What you are asked to do: In the listing below, how many lines contain "objects"? Answer with the number alone.

╭─ Source records

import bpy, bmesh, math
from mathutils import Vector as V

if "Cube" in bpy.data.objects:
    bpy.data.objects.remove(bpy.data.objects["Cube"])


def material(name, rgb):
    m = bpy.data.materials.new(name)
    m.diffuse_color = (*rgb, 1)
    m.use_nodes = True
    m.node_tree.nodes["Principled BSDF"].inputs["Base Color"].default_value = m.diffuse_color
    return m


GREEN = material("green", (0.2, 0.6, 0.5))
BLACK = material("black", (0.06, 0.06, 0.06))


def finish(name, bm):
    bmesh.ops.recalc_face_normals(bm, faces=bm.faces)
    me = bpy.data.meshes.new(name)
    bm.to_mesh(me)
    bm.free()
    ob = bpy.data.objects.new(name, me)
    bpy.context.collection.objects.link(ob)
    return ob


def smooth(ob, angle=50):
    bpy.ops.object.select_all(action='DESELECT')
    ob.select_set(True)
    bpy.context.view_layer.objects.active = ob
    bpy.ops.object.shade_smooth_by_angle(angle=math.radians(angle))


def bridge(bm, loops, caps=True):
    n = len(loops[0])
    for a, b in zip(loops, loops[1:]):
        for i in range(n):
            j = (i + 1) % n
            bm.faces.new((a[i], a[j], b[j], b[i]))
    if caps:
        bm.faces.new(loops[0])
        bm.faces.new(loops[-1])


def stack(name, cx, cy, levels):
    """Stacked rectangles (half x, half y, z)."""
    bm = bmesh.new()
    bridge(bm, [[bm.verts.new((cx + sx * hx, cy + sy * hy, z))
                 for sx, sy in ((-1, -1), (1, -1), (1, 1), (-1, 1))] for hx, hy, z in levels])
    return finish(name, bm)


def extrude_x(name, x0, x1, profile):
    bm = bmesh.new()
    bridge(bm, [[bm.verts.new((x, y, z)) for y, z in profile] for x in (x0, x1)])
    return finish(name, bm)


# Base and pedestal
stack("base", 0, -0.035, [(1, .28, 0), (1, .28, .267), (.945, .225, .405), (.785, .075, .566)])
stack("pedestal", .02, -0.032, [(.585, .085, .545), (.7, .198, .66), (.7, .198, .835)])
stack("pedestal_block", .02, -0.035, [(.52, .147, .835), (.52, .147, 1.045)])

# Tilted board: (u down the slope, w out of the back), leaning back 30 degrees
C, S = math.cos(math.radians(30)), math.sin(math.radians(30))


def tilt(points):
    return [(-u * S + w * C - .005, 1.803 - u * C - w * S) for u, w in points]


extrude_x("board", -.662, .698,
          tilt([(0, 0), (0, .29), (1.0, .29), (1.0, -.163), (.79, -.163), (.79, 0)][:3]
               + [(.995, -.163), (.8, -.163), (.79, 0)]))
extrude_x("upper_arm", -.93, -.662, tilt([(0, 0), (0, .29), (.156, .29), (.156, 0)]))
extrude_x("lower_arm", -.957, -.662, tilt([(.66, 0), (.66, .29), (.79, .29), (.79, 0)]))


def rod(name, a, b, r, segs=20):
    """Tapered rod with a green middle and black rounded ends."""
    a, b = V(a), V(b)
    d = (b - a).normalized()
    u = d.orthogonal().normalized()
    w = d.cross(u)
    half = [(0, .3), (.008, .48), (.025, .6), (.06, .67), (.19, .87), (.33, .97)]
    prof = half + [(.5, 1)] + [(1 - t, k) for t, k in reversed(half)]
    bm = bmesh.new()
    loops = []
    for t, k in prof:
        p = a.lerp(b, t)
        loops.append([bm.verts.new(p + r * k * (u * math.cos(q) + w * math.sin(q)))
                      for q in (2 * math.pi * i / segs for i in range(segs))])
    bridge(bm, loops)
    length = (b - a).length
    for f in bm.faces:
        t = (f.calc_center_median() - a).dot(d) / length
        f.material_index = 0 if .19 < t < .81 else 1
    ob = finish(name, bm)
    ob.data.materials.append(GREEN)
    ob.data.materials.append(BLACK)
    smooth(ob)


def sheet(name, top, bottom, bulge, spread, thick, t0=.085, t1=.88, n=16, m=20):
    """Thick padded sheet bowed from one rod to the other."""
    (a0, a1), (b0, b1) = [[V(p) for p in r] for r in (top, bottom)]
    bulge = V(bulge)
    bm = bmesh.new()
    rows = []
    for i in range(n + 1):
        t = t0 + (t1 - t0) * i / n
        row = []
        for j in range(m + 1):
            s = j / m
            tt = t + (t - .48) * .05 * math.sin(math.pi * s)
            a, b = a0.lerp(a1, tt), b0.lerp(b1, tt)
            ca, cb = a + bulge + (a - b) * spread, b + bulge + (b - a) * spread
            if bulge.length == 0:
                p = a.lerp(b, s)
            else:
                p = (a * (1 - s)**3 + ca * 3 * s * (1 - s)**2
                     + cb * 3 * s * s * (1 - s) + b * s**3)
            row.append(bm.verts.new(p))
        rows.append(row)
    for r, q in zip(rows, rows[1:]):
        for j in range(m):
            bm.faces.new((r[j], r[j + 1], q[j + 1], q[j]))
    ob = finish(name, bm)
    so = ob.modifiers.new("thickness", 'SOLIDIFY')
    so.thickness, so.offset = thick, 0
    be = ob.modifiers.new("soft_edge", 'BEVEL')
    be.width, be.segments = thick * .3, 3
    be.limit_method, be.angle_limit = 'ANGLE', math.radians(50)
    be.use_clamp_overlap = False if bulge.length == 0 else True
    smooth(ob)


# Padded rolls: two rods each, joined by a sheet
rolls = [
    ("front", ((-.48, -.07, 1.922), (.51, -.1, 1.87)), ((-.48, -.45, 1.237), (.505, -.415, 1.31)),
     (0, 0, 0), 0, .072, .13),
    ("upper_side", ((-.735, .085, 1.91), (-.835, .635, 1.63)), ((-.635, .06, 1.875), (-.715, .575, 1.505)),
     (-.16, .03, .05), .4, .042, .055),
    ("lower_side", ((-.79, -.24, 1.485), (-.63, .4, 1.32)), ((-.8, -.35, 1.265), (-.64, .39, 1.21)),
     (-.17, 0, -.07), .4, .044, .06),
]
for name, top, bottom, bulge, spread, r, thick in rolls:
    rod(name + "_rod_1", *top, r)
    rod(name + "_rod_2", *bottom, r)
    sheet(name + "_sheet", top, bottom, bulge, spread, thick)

╰─

Exercise solution: 5